Please output the full listing, character for character.

——

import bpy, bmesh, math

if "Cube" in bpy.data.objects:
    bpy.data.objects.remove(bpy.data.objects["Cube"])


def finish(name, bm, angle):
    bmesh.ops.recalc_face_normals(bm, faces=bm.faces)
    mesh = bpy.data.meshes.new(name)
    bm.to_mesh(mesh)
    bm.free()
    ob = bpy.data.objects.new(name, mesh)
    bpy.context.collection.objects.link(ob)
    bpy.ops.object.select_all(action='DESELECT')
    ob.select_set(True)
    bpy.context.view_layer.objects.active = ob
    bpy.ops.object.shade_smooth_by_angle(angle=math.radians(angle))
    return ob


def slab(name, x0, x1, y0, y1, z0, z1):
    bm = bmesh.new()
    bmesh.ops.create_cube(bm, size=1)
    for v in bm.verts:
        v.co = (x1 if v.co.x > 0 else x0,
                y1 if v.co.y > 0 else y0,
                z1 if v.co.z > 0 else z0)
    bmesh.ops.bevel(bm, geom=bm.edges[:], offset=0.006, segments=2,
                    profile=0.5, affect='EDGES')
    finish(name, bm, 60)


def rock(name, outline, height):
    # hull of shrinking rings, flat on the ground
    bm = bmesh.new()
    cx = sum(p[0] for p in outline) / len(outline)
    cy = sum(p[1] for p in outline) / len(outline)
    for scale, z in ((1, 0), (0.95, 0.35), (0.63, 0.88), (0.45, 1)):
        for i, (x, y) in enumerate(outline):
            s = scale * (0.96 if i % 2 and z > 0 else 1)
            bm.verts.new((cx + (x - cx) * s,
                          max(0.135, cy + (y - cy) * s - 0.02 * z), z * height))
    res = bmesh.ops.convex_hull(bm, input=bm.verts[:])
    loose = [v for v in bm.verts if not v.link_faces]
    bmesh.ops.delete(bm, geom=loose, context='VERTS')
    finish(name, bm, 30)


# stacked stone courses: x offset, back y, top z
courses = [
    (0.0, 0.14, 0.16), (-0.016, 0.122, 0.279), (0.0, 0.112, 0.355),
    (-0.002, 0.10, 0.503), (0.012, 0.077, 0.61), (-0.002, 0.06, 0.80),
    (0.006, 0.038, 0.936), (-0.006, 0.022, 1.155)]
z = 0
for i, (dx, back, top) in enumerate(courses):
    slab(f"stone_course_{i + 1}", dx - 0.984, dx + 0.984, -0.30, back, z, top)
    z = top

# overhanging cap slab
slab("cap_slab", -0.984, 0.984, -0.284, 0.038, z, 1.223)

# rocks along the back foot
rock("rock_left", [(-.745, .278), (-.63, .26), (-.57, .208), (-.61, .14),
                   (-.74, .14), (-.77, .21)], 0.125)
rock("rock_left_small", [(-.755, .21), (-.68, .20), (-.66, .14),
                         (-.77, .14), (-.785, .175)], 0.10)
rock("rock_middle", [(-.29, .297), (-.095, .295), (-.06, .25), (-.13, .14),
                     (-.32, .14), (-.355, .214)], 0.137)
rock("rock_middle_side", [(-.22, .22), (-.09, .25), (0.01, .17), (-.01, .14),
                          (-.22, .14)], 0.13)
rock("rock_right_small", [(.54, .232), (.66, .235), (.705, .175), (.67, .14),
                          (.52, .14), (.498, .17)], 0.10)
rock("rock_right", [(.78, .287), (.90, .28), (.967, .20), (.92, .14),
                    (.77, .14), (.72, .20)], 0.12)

——

▸ WRITTEN RESPONSE
import bpy, bmesh, math

if "Cube" in bpy.data.objects:
    bpy.data.objects.remove(bpy.data.objects["Cube"])


def finish(name, bm, angle):
    bmesh.ops.recalc_face_normals(bm, faces=bm.faces)
    mesh = bpy.data.meshes.new(name)
    bm.to_mesh(mesh)
    bm.free()
    ob = bpy.data.objects.new(name, mesh)
    bpy.context.collection.objects.link(ob)
    bpy.ops.object.select_all(action='DESELECT')
    ob.select_set(True)
    bpy.context.view_layer.objects.active = ob
    bpy.ops.object.shade_smooth_by_angle(angle=math.radians(angle))
    return ob


def slab(name, x0, x1, y0, y1, z0, z1):
    bm = bmesh.new()
    bmesh.ops.create_cube(bm, size=1)
    for v in bm.verts:
        v.co = (x1 if v.co.x > 0 else x0,
                y1 if v.co.y > 0 else y0,
                z1 if v.co.z > 0 else z0)
    bmesh.ops.bevel(bm, geom=bm.edges[:], offset=0.006, segments=2,
                    profile=0.5, affect='EDGES')
    finish(name, bm, 60)


def rock(name, outline, height):
    # hull of shrinking rings, flat on the ground
    bm = bmesh.new()
    cx = sum(p[0] for p in outline) / len(outline)
    cy = sum(p[1] for p in outline) / len(outline)
    for scale, z in ((1, 0), (0.95, 0.35), (0.63, 0.88), (0.45, 1)):
        for i, (x, y) in enumerate(outline):
            s = scale * (0.96 if i % 2 and z > 0 else 1)
            bm.verts.new((cx + (x - cx) * s,
                          max(0.135, cy + (y - cy) * s - 0.02 * z), z * height))
    res = bmesh.ops.convex_hull(bm, input=bm.verts[:])
    loose = [v for v in bm.verts if not v.link_faces]
    bmesh.ops.delete(bm, geom=loose, context='VERTS')
    finish(name, bm, 30)


# stacked stone courses: x offset, back y, top z
courses = [
    (0.0, 0.14, 0.16), (-0.016, 0.122, 0.279), (0.0, 0.112, 0.355),
    (-0.002, 0.10, 0.503), (0.012, 0.077, 0.61), (-0.002, 0.06, 0.80),
    (0.006, 0.038, 0.936), (-0.006, 0.022, 1.155)]
z = 0
for i, (dx, back, top) in enumerate(courses):
    slab(f"stone_course_{i + 1}", dx - 0.984, dx + 0.984, -0.30, back, z, top)
    z = top

# overhanging cap slab
slab("cap_slab", -0.984, 0.984, -0.284, 0.038, z, 1.223)

# rocks along the back foot
rock("rock_left", [(-.745, .278), (-.63, .26), (-.57, .208), (-.61, .14),
                   (-.74, .14), (-.77, .21)], 0.125)
rock("rock_left_small", [(-.755, .21), (-.68, .20), (-.66, .14),
                         (-.77, .14), (-.785, .175)], 0.10)
rock("rock_middle", [(-.29, .297), (-.095, .295), (-.06, .25), (-.13, .14),
                     (-.32, .14), (-.355, .214)], 0.137)
rock("rock_middle_side", [(-.22, .22), (-.09, .25), (0.01, .17), (-.01, .14),
                          (-.22, .14)], 0.13)
rock("rock_right_small", [(.54, .232), (.66, .235), (.705, .175), (.67, .14),
                          (.52, .14), (.498, .17)], 0.10)
rock("rock_right", [(.78, .287), (.90, .28), (.967, .20), (.92, .14),
                    (.77, .14), (.72, .20)], 0.12)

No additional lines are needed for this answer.